Columbia Union President Dave Weigley and other leaders pray over Bibles that were sent around the union.

Story by V. Michelle Bernard

Yesterday, pastors and Hispanic Ministries coordinators gathered at the Columbia Union Conference headquarters in Columbia, Md., to pray over and take home (in total) more than 13,600 Bibles and 100,000 Steps to Christ in English and Spanish.

“We pray a special blessing on all these Bibles,” said Dave Weigley, Columbia Union president at the event. “As [the Bibles] go forth, may they be a wonderful light so many people might know Jesus Christ as their personal Savior and prepare for the great, soon coming of Christ.”

Kettering College’s Advanced Imaging program

Story by Lauren Brooks

From detecting the early stages of cancer to diagnosing COVID-19 and pneumonia, advanced imaging techniques are playing a critical role in the future of health care. To meet the growing demand for skilled technologists, Kettering College’s Advanced Imaging program is utilizing simulator software that gives students hands-on experience with today’s medical imaging technology.

Glenn Dale Spanish, Chesapeake Conference

Story by Andre Hastick

Recently, Chesapeake Conference's Glenn Dale Spanish group in Lanham, Md., officially transitioned to company status. During a special service, the group prayed and worshipped together to commemorate the occasion. Jerry Lutz, conference president, delivered a sermon to the congregation, emphasizing the importance of continued mission and outreach in the church community.

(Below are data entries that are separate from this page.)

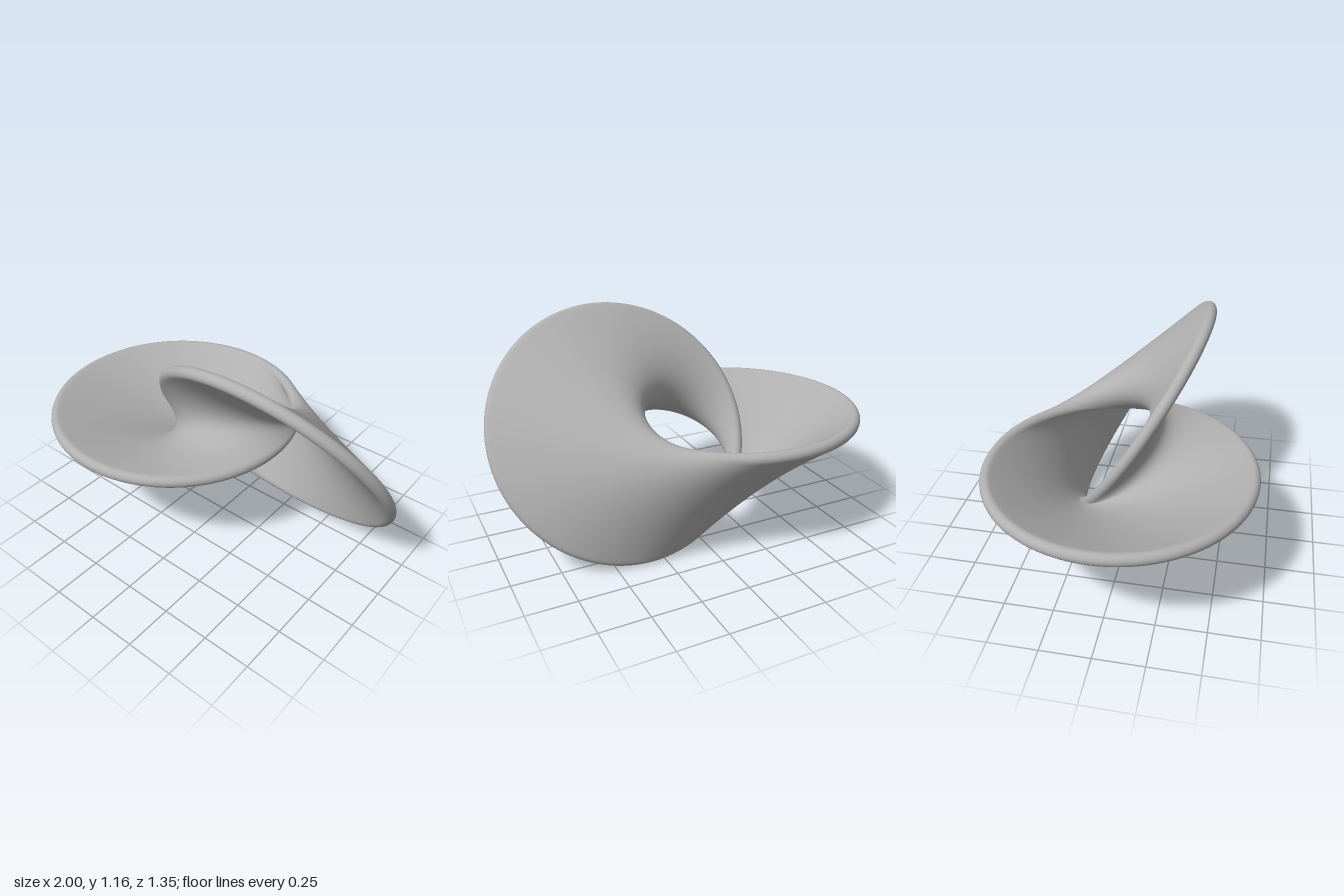
import * as THREE from 'three';

const R = 0.646, C = 0.323, Y0 = 0.581;       // rim radius, centre offset, height
const TILT = THREE.MathUtils.degToRad(58);    // angle between the two rims
const HALF = 0.031;                           // half the band thickness
const SHIFT = THREE.MathUtils.degToRad(37), FAN = Math.sqrt(3.95);
const AROUND = 288, ACROSS = 40, ROUND = 10;

// uneven circle-to-circle map, so that rulings fan out from each rim's inner side
const warp = (u, k) => 2 * Math.atan2(k * Math.sin(u / 2), Math.cos(u / 2));

// point of the middle surface: u runs around the band, w from level rim to tilted rim
function middle(u, w) {
  const t = warp(u, 1 / FAN) - SHIFT, s = warp(u, FAN) + SHIFT;
  const a = new THREE.Vector3(-C + R * Math.cos(t), Y0, R * Math.sin(t));
  const b = new THREE.Vector3(
    C + R * Math.cos(s),
    Y0 + R * Math.sin(s) * Math.sin(TILT),
    R * Math.sin(s) * Math.cos(TILT));
  // slight inward sag on the lower back side
  const g = ((1 - Math.sin(t)) * (1 - Math.sin(s)) / 4) ** 2;
  const sag = 0.05 * g * 4 * w * (1 - w);
  const p = a.lerp(b, w);
  p.y += sag * Math.sin(TILT / 2);
  p.z += sag * Math.cos(TILT / 2);
  return p;
}

// position, unit normal and unit outward direction across the band
function frame(u, w) {
  const e = 1e-4;
  const along = middle(u + e, w).sub(middle(u - e, w)).normalize();
  const across = middle(u, w + e).sub(middle(u, w - e));
  const n = along.clone().cross(across).normalize();
  const out = n.clone().cross(along).normalize();
  return { p: middle(u, w), n, out };
}

// closed cross-section: upper face, round rim, lower face, round rim
function section(u) {
  const upper = [], lower = [], rims = [[], []];
  for (let j = 0; j <= ACROSS; j++) {
    const { p, n, out } = frame(u, j / ACROSS);
    upper.push(p.clone().addScaledVector(n, HALF));
    lower.unshift(p.clone().addScaledVector(n, -HALF));
    if (j === 0 || j === ACROSS) {
      const side = j === 0 ? -1 : 1;
      for (let k = 1; k < ROUND; k++) {
        const a = Math.PI * k / ROUND;
        rims[j === 0 ? 0 : 1].push(p.clone()
          .addScaledVector(n, side * HALF * Math.cos(a))
          .addScaledVector(out, side * HALF * Math.sin(a)));
      }
    }
  }
  return [...upper, ...rims[1], ...lower, ...rims[0]];
}

export function createModel() {
  const positions = [], index = [];
  let count = 0;
  for (let i = 0; i < AROUND; i++) {
    const loop = section(-Math.PI + 2 * Math.PI * i / AROUND);
    count = loop.length;
    loop.forEach(v => positions.push(v.x, v.y, v.z));
  }
  for (let i = 0; i < AROUND; i++) {
    const i2 = (i + 1) % AROUND;
    for (let j = 0; j < count; j++) {
      const j2 = (j + 1) % count;
      const a = i * count + j, b = i2 * count + j, c = i2 * count + j2, d = i * count + j2;
      index.push(a, b, c, a, c, d);
    }
  }
  const geometry = new THREE.BufferGeometry();
  geometry.setAttribute('position', new THREE.Float32BufferAttribute(positions, 3));
  geometry.setIndex(index);
  geometry.computeVertexNormals();

  const grey = new THREE.MeshStandardMaterial({ color: 0xb0b0b0 });
  grey.name = 'grey';
  const band = new THREE.Mesh(geometry, grey);
  band.name = 'twistedBand';

  const group = new THREE.Group();
  group.name = 'linkedRingSurface';
  group.add(band);
  return group;
}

“I have been working with Glenn Dale for one year now, but we have been limited by COVID-19,” says Luis Humberto Orjuela, pastor of the Glenn Dale, Bowie, Laurel and Washington-Spencerville Spanish congregations. “The hard work was done by the Holy Spirit and the teamwork of the members, and we praise the Lord for what has been accomplished.”

Ndubuisi Nwade, Thomas Quinlan, Columbus chief police, C. Shaun Arthur, and Keith Goodman

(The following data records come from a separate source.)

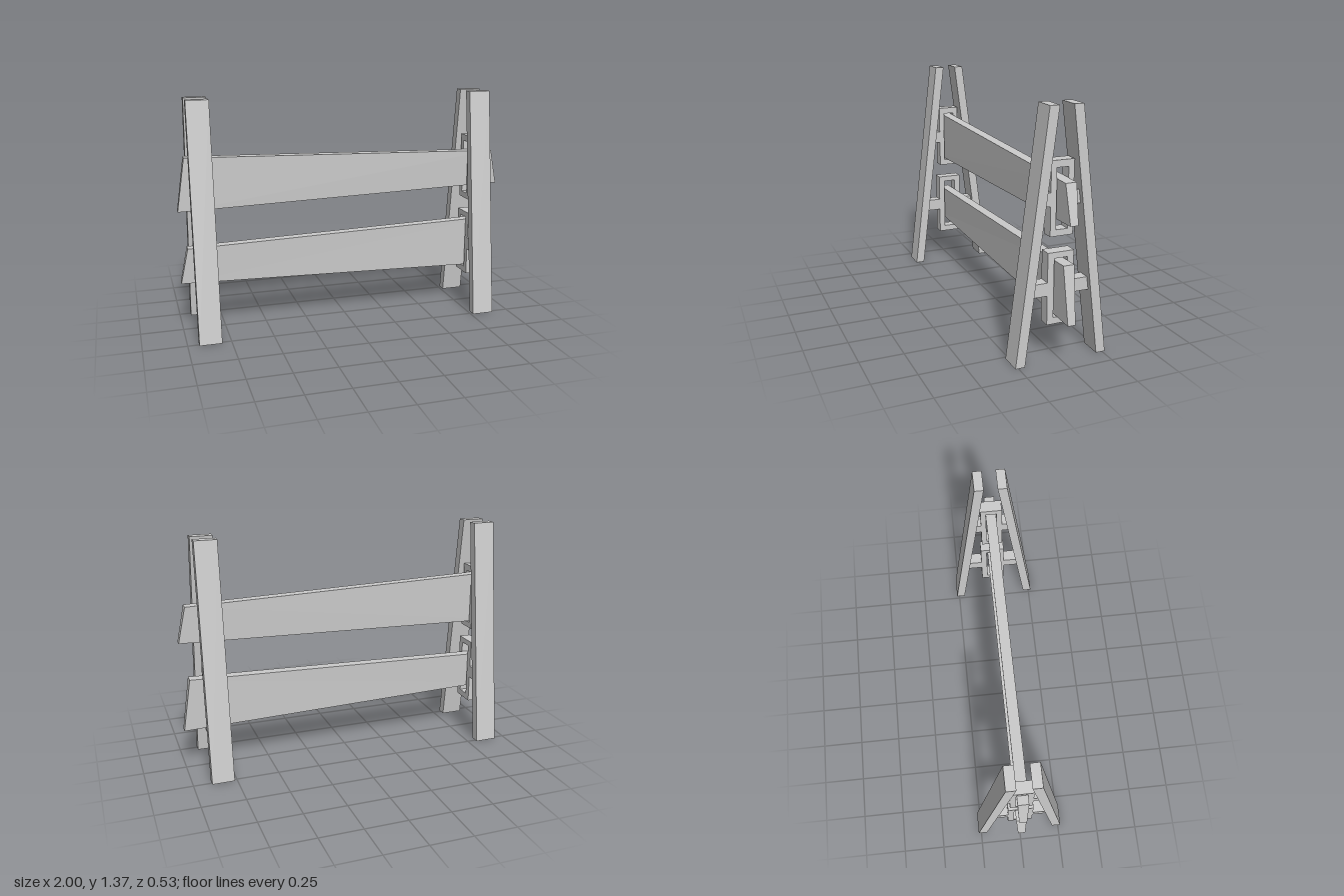
import * as THREE from 'three';

const material = new THREE.MeshStandardMaterial({ color: 0xcccccc, flatShading: true });

function add(parent, name, geometry) {
  const mesh = new THREE.Mesh(geometry, material);
  mesh.name = name;
  parent.add(mesh);
  return mesh;
}

function polygon(points) {
  return new THREE.Shape(points.map(([x, y]) => new THREE.Vector2(x, y)));
}

// Extrude a side profile (drawn as z, y) to a width centred on x = 0
function extrudeAcross(shape, width) {
  const geometry = new THREE.ExtrudeGeometry(shape, { depth: width, bevelEnabled: false });
  return geometry.translate(0, 0, -width / 2).rotateY(-Math.PI / 2);
}

const rect = (halfZ, y0, y1) => [[-halfZ, y0], [halfZ, y0], [halfZ, y1], [-halfZ, y1]];

const LEG_WIDTH = 0.13;
const FRAME_WIDTH = 0.07;
const HEIGHT = 1.372;
const legInnerZ = (y) => 0.213 - (0.173 * y) / HEIGHT;

// Rectangular collars that hold the boards, with arms out to the legs
const holders = [
  { name: 'upper', outer: [0.065, 0.69, 1.09], inner: [0.033, 0.725, 1.052], arm: [0.852, 0.925] },
  { name: 'lower', outer: [0.075, 0.203, 0.603], inner: [0.038, 0.24, 0.57], arm: [0.367, 0.44] },
];

function createTrestle(name) {
  const trestle = new THREE.Group();
  trestle.name = name;
  for (const side of [1, -1]) {
    // Leaning leg with level ends
    const leg = polygon([[0.213, 0], [0.267, 0], [0.094, HEIGHT], [0.04, HEIGHT]].map(([z, y]) => [z * side, y]));
    add(trestle, side > 0 ? 'frontLeg' : 'backLeg', extrudeAcross(leg, LEG_WIDTH));
  }
  for (const { name: level, outer, inner, arm } of holders) {
    const frame = polygon(rect(...outer));
    frame.holes.push(polygon(rect(...inner).reverse()));
    add(trestle, level + 'Frame', extrudeAcross(frame, FRAME_WIDTH));
    for (const side of [1, -1]) {
      const [y0, y1] = arm;
      const z = outer[0] - 0.002;
      const shape = polygon([[z, y0], [legInnerZ(y0) + 0.01, y0], [legInnerZ(y1) + 0.01, y1], [z, y1]]
        .map(([a, b]) => [a * side, b]));
      add(trestle, level + (side > 0 ? 'FrontArm' : 'BackArm'), extrudeAcross(shape, FRAME_WIDTH));
    }
  }
  return trestle;
}

// Board with splayed ends, thinner along its lower edge
function createBoard(corners, topHalf, bottomHalf) {
  const geometry = new THREE.ExtrudeGeometry(polygon(corners), { depth: 1, bevelEnabled: false });
  geometry.translate(0, 0, -0.5);
  const position = geometry.attributes.position;
  for (let i = 0; i < position.count; i++) {
    const isBottom = Math.abs(position.getX(i)) > 0.98;
    position.setZ(i, position.getZ(i) * 2 * (isBottom ? bottomHalf : topHalf));
  }
  geometry.computeVertexNormals();
  return geometry;
}

export function createModel() {
  const model = new THREE.Group();
  model.name = 'boardBarrier';

  for (const [name, x] of [['rightTrestle', -0.87], ['leftTrestle', 0.83]]) {
    const trestle = createTrestle(name);
    trestle.position.x = x;
    model.add(trestle);
  }

  // The two boards taper in opposite directions
  add(model, 'upperBoard', createBoard(
    [[-1, 0.727], [1, 0.78], [0.955, 0.992], [-0.953, 1.042]], 0.031, 0.022));
  add(model, 'lowerBoard', createBoard(
    [[-1, 0.295], [1, 0.243], [0.953, 0.558], [-0.955, 0.506]], 0.031, 0.022));

  return model;
}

Story by Benia Jennings

Three pastors from the Central Ohio region of the Allegheny West Conference (AWC) recently met with Columbus Police Chief Thomas Quinlan. The meeting, organized by C. Shaun Arthur, pastor of the Beacon of Hope church in Columbus, centered on discussing newly instituted police reforms, in light of the shootings of Andre Hill and Casey Goodson Jr. by local law enforcement. Keith Goodman, senior pastor of the Ephesus church in Columbus, and Ndubuisi Nwade, associate pastor at Ephesus, also joined the meeting.

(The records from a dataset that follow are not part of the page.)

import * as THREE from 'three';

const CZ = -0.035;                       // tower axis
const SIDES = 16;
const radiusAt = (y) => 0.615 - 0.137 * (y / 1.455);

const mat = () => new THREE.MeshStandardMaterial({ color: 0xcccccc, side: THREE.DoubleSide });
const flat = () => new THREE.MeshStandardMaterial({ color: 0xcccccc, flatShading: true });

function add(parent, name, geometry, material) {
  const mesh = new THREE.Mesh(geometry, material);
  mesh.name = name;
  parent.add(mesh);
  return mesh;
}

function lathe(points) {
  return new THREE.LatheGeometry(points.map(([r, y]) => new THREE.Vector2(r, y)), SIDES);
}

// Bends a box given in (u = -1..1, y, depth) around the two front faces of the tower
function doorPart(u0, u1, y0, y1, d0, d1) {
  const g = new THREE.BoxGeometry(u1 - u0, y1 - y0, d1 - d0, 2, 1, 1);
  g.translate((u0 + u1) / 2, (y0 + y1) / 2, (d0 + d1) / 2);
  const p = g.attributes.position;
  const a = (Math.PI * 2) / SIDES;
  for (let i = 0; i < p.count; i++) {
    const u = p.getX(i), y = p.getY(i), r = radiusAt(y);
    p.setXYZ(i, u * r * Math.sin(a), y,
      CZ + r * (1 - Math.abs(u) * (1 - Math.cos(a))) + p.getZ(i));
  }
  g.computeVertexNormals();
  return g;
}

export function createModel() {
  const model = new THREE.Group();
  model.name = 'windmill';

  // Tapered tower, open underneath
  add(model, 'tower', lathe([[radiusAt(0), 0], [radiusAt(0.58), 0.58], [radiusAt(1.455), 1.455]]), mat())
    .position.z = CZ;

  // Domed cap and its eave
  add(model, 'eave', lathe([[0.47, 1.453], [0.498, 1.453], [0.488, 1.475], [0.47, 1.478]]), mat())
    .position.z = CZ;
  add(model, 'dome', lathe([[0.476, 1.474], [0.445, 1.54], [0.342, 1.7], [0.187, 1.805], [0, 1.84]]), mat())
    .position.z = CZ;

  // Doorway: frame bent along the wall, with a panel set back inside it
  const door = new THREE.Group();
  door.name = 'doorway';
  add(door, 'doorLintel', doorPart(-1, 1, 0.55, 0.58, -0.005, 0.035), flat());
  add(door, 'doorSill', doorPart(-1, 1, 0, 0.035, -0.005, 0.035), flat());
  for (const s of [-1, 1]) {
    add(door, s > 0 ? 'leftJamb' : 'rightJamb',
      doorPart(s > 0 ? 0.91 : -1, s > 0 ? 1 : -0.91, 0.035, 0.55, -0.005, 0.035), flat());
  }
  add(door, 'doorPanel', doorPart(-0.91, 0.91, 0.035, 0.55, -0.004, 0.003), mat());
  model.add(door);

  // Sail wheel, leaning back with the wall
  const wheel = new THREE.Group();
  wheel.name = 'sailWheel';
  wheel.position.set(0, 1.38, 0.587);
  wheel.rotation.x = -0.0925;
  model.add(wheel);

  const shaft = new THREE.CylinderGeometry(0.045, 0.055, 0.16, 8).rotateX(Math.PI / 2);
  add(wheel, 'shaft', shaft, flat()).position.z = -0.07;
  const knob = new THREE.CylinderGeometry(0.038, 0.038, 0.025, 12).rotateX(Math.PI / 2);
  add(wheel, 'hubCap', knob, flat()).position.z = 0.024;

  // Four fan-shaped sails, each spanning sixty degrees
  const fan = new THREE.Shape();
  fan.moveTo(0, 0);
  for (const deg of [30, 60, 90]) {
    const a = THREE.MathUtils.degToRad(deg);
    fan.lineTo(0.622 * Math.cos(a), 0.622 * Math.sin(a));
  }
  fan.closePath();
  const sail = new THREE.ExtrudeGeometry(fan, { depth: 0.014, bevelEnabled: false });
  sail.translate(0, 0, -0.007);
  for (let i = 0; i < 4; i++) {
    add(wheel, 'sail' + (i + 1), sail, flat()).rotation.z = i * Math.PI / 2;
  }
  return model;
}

Perspectives by Miya Kim

Over the past few years, I have been going on an identity journey. This journey has been revelatory in many ways. Very little is known about my origins and beginning. I know I was born in Korea and was in an orphanage in Incheon by the time I was 21 months old. There isn’t a trace of who my birth parents are, but a couple who hailed from the giant state of Texas came into the picture who wanted children but found it impossible to build a family traditionally.